Speaking to reporters after the summit, Obama called the bilateral partnership a "central foundation" for the Asia-Pacific region and expressed confidence that the two nations can build stronger ties in a wide range of fields.
"I am confident to declare that the trust and the strong ties between the U.S. and Japan have been fully restored," Abe said. "By protecting national interests through a stronger alliance, we will make the world a better place," he added.
The prime minister promised that "Japan will respond calmly to" any situation involving the territorial dispute with China over the Senkaku Islands. He also noted the need for a regional framework governed by the rule of law rather than by power. "The Japan-U.S. alliance will facilitate the region's peace and stability," Abe said.
The two leaders agreed on the need to respond firmly to North Korea's nuclear and missile ambitions, as well as the importance of cooperation among Japan, the U.S. and South Korea in doing so.

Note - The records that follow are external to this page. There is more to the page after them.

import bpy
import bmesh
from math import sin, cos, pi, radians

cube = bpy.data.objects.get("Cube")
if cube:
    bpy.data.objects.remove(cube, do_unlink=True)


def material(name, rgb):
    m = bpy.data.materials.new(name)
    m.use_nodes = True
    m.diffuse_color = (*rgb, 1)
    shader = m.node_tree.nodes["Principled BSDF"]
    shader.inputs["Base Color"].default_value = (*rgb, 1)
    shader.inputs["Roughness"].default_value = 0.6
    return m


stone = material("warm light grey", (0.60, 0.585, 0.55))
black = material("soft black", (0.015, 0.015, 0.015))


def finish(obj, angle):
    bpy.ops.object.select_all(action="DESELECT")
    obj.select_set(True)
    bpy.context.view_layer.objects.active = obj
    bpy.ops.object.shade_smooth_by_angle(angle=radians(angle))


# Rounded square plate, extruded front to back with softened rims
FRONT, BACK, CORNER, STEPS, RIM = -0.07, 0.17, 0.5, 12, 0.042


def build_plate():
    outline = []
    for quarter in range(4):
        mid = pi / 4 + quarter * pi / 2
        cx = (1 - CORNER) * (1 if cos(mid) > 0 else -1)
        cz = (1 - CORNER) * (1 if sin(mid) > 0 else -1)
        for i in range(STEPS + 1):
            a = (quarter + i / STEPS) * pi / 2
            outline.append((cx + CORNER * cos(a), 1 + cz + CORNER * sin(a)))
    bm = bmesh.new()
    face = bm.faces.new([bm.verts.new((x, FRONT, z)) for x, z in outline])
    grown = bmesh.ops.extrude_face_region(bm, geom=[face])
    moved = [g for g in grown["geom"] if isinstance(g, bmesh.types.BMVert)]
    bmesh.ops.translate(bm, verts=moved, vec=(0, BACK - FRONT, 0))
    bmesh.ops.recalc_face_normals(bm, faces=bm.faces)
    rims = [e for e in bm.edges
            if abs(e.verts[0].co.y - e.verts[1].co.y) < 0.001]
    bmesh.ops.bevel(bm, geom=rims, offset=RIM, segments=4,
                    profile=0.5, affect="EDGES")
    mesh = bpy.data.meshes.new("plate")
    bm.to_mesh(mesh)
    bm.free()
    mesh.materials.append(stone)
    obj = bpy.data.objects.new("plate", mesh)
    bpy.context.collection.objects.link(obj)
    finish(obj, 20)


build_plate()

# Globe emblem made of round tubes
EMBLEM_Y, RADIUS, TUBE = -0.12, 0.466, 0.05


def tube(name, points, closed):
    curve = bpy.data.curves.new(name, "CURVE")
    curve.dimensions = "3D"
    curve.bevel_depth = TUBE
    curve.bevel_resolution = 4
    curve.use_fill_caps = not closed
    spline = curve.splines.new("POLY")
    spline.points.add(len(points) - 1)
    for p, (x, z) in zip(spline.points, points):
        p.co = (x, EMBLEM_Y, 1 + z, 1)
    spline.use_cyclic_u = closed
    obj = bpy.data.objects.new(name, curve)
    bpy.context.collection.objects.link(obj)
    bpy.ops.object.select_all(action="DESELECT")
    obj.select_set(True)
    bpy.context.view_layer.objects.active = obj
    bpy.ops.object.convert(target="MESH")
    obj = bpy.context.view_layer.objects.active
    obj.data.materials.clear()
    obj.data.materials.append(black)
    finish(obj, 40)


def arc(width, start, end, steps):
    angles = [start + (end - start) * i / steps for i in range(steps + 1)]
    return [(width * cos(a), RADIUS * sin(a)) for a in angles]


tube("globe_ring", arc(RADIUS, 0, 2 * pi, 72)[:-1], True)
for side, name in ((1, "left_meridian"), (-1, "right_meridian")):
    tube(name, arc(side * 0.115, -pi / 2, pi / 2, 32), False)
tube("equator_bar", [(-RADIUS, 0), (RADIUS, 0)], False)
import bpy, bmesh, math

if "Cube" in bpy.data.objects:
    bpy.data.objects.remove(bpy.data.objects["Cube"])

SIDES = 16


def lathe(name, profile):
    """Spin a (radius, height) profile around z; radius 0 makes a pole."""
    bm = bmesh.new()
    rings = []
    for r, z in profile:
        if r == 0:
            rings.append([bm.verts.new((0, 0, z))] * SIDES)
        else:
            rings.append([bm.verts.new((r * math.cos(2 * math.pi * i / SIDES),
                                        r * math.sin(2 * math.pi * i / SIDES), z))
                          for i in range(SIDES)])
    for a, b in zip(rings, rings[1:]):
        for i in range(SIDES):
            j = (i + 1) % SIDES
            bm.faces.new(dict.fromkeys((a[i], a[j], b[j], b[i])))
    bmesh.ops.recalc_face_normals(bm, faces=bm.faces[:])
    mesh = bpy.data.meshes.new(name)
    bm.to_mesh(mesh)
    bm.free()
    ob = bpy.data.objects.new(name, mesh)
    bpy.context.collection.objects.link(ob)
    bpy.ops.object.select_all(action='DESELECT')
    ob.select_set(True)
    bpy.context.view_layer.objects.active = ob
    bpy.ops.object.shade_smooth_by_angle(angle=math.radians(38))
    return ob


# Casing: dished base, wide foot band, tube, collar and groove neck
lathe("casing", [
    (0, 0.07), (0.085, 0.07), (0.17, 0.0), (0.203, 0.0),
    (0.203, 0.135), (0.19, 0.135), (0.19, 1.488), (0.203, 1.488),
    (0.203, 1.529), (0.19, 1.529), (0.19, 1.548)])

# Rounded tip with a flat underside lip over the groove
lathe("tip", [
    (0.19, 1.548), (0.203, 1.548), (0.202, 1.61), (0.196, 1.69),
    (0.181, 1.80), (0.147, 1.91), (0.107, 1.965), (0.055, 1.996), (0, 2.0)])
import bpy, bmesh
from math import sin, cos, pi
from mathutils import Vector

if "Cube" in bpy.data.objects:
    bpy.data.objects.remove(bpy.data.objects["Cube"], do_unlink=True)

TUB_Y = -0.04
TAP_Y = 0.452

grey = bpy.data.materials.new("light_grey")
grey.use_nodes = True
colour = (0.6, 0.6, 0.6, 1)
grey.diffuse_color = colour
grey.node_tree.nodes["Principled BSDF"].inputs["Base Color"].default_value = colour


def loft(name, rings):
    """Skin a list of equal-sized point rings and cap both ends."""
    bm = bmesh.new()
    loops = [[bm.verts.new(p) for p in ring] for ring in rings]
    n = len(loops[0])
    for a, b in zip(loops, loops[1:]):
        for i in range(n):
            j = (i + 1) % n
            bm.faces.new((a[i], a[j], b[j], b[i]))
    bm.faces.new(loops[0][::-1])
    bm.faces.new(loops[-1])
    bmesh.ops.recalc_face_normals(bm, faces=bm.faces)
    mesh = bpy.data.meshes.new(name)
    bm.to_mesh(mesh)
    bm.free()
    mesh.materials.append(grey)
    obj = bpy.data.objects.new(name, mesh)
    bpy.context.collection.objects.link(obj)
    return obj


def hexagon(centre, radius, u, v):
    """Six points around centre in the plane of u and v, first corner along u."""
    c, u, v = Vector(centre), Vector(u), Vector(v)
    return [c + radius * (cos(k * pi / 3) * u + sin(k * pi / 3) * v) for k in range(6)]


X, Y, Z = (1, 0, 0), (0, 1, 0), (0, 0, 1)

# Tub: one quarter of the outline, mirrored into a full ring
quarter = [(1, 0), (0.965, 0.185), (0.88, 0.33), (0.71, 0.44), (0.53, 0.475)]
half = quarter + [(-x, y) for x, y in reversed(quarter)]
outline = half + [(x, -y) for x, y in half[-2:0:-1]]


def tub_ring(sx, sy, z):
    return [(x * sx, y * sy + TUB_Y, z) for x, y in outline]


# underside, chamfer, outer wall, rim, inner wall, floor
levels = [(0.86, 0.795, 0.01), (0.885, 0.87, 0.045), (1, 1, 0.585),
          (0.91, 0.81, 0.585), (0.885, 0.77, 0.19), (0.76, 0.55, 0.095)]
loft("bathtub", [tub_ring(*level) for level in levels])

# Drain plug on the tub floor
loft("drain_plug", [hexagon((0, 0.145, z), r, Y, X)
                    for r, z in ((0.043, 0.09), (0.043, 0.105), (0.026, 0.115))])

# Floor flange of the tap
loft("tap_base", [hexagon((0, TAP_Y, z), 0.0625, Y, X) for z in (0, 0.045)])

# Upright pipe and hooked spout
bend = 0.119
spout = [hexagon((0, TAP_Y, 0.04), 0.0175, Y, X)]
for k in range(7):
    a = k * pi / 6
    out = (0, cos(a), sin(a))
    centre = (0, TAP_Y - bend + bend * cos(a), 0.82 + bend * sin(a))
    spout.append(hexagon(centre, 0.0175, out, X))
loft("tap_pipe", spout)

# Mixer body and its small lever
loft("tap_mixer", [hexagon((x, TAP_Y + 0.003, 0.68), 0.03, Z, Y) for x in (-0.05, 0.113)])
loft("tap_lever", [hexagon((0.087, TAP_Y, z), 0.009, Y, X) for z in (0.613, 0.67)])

They also agreed to work together in imposing additional sanctions on Pyongyang for its recent nuclear testing. Abe asked for U.S. help in bringing back Japanese citizens abducted by North Korea, and Obama promised his support.
On economic issues, Obama said both Japan and the U.S. must take steps to ensure continuous economic growth. The president said both leaders agreed to work toward growing the economy through trade expansion.
(The Nikkei, Feb. 23 online edition)